*** Opening of Task input ***

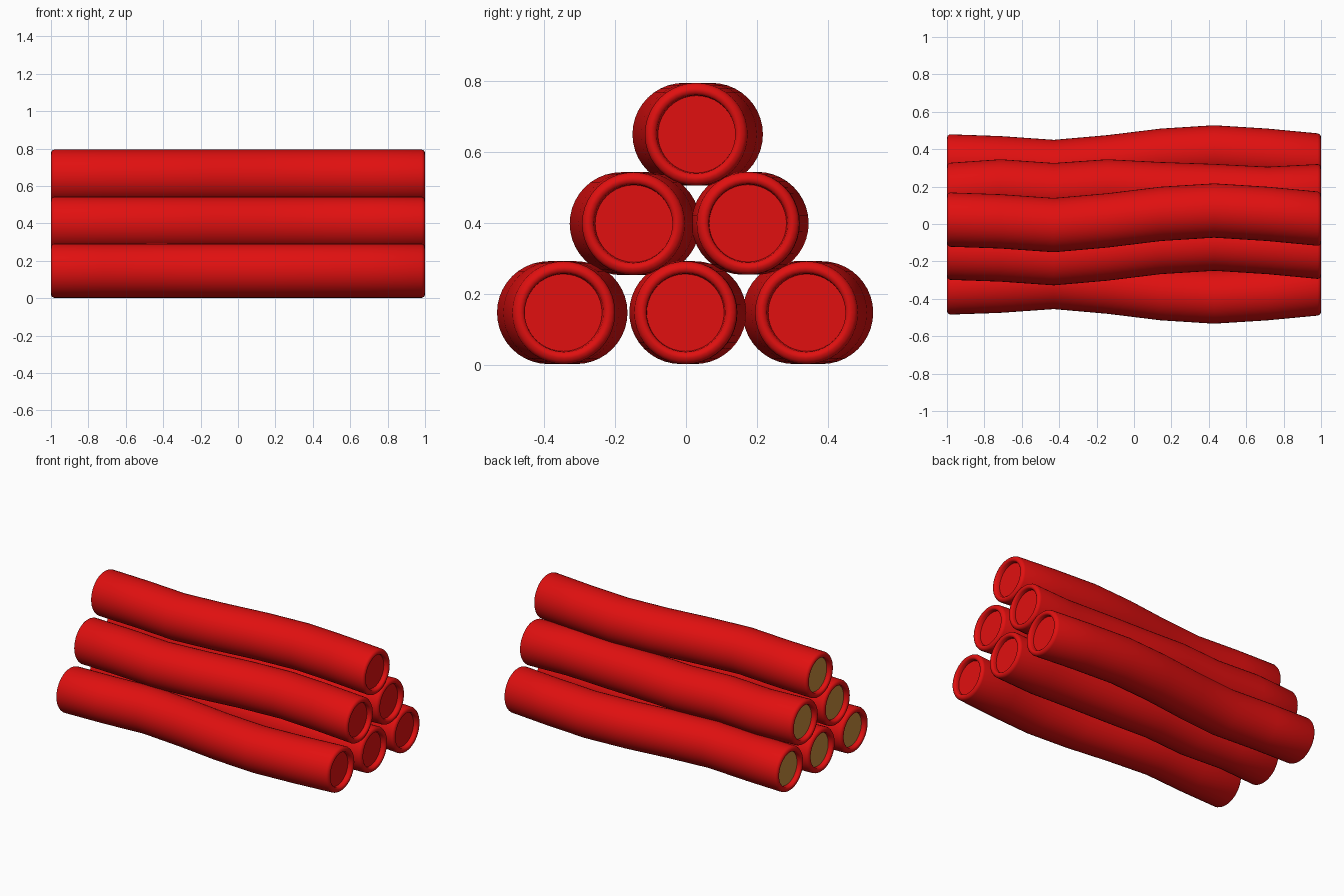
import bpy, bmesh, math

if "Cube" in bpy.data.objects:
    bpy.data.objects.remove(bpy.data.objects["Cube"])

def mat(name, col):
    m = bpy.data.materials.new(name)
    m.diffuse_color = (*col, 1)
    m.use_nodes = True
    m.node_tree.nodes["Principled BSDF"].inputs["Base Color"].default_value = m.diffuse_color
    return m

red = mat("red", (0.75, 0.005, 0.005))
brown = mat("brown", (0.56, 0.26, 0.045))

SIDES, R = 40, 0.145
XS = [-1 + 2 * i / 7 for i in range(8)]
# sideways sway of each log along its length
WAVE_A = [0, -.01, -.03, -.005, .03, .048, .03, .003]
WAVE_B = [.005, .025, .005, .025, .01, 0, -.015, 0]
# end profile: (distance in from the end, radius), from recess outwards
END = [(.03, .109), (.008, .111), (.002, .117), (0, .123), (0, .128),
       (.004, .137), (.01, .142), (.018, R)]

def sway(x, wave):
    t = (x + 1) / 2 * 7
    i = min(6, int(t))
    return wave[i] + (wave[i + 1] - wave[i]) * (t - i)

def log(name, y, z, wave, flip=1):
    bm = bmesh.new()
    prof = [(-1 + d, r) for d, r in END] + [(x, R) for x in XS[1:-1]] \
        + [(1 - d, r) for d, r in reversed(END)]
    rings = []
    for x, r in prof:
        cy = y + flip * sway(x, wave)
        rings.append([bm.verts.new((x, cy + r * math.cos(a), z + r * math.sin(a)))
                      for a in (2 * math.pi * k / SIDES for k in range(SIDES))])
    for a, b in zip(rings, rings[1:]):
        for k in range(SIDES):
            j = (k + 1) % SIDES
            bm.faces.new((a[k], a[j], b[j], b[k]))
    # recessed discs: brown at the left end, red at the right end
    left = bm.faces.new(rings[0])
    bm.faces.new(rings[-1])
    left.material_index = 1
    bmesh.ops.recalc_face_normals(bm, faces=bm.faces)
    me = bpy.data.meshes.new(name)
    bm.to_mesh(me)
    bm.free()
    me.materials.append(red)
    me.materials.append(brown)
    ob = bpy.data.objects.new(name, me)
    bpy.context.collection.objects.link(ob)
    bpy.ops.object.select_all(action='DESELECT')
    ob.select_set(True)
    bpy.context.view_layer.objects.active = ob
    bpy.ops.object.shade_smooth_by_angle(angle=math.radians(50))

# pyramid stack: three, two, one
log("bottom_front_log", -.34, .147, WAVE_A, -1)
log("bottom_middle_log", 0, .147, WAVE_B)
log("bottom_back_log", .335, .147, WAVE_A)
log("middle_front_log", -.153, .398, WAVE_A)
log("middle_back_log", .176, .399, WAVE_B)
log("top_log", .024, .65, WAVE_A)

*** Close of Task input ***

# Task description
Give again, word for word, only the lines that run from the top of the data above through the line with "return wave[i] +". Drop the pictures.

# Response area
import bpy, bmesh, math

if "Cube" in bpy.data.objects:
    bpy.data.objects.remove(bpy.data.objects["Cube"])

def mat(name, col):
    m = bpy.data.materials.new(name)
    m.diffuse_color = (*col, 1)
    m.use_nodes = True
    m.node_tree.nodes["Principled BSDF"].inputs["Base Color"].default_value = m.diffuse_color
    return m

red = mat("red", (0.75, 0.005, 0.005))
brown = mat("brown", (0.56, 0.26, 0.045))

SIDES, R = 40, 0.145
XS = [-1 + 2 * i / 7 for i in range(8)]
# sideways sway of each log along its length
WAVE_A = [0, -.01, -.03, -.005, .03, .048, .03, .003]
WAVE_B = [.005, .025, .005, .025, .01, 0, -.015, 0]
# end profile: (distance in from the end, radius), from recess outwards
END = [(.03, .109), (.008, .111), (.002, .117), (0, .123), (0, .128),
       (.004, .137), (.01, .142), (.018, R)]

def sway(x, wave):
    t = (x + 1) / 2 * 7
    i = min(6, int(t))
    return wave[i] + (wave[i + 1] - wave[i]) * (t - i)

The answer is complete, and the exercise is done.